Kristen and her ‘not like the other girls’ attitude was so disgusting. Not to mention how proud she is of herself for remaining loyal to her long-distance boyfriend while talking about how she basically forgets about him when he’s not around, is reminded of how much she loves him when he’s around to fuck, and then forgets about him again when he leaves. But, of course, a voicemail about career decisions is as good as a breakup so she can jump right into bed with someone else. You know, the someone else she’s spent all her time with while her boyfriend is away trusting her.
I’m sorry, is Kristen supposedly better than everyone else around her because she likes sex and banter, or is she a terrible person who doesn’t deserve love because she’s choosing a medical procedure to stop the debilitating and chronic pain she experiences?
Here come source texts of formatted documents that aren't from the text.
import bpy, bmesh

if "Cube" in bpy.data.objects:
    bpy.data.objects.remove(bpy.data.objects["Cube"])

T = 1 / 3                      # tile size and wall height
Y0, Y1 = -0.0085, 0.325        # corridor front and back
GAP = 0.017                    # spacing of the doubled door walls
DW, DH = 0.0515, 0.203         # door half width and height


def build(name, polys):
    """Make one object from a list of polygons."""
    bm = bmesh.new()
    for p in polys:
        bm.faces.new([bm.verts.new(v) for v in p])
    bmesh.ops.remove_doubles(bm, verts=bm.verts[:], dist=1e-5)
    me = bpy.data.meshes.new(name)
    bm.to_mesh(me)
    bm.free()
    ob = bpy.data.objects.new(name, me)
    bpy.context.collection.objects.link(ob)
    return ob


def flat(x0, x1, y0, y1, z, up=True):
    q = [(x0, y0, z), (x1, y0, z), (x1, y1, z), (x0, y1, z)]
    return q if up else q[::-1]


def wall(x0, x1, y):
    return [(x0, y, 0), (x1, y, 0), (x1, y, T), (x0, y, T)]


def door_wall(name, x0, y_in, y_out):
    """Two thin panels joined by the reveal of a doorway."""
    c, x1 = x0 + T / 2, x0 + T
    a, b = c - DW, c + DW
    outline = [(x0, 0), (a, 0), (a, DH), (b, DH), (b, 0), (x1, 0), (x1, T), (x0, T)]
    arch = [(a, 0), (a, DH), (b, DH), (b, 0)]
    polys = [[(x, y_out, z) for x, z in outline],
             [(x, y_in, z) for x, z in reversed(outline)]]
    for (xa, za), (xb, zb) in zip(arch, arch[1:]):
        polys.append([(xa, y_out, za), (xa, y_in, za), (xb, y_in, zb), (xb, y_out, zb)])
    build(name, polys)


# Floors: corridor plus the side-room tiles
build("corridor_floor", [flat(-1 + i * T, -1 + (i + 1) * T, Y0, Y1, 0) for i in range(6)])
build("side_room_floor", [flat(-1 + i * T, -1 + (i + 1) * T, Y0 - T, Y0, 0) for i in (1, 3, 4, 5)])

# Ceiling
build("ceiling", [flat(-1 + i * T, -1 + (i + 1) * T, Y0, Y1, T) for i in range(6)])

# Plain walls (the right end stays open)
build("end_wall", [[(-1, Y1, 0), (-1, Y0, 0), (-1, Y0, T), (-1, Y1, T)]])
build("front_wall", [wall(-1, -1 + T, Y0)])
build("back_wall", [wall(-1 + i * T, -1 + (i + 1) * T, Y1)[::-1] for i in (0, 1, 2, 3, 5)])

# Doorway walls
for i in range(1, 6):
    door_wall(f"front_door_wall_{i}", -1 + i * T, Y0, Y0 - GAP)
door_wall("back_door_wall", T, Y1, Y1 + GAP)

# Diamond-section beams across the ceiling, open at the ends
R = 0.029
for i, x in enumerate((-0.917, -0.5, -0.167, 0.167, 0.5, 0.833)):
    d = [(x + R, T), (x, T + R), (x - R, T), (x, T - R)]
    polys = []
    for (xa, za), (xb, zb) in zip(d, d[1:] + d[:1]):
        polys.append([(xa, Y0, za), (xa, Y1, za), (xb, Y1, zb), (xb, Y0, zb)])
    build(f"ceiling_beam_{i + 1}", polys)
Somehow Kristen is simultaneously so disgustingly full of herself for the most superficial things and has so little self-value that she thinks an inability to have children means she’s not a woman. I’m unsure which half of that is worse because they’re both terrible.
But don’t worry! She’ll magically end up pregnant after one instance of unprotected sex because… she’s basically infertile and has been advised it’s incredibly unlikely she’ll ever get pregnant. But, love? Fuck off. If you want to write an inspirational or honest narrative about infertility and women’s health issues, do not include magical pregnancies and undo any small sliver of hope this bullshit book had.
Oh, and if the spoiler there wasn’t enough, my absolutely favourite narrative decision is always to kill off one half of a ‘perfect couple’ to make sure you have someone to write about in the next book of the series.
I was so angry when I finished this book that I put off writing the review for two weeks, but when I returned to it, I had not lost any of my fury. There is nothing redeeming about this narrative, and it reads like right-wing propaganda. Education bad. Women having babies good. Culture and understanding bad. Military good. Maybe I have too many brain cells to enjoy this garbage.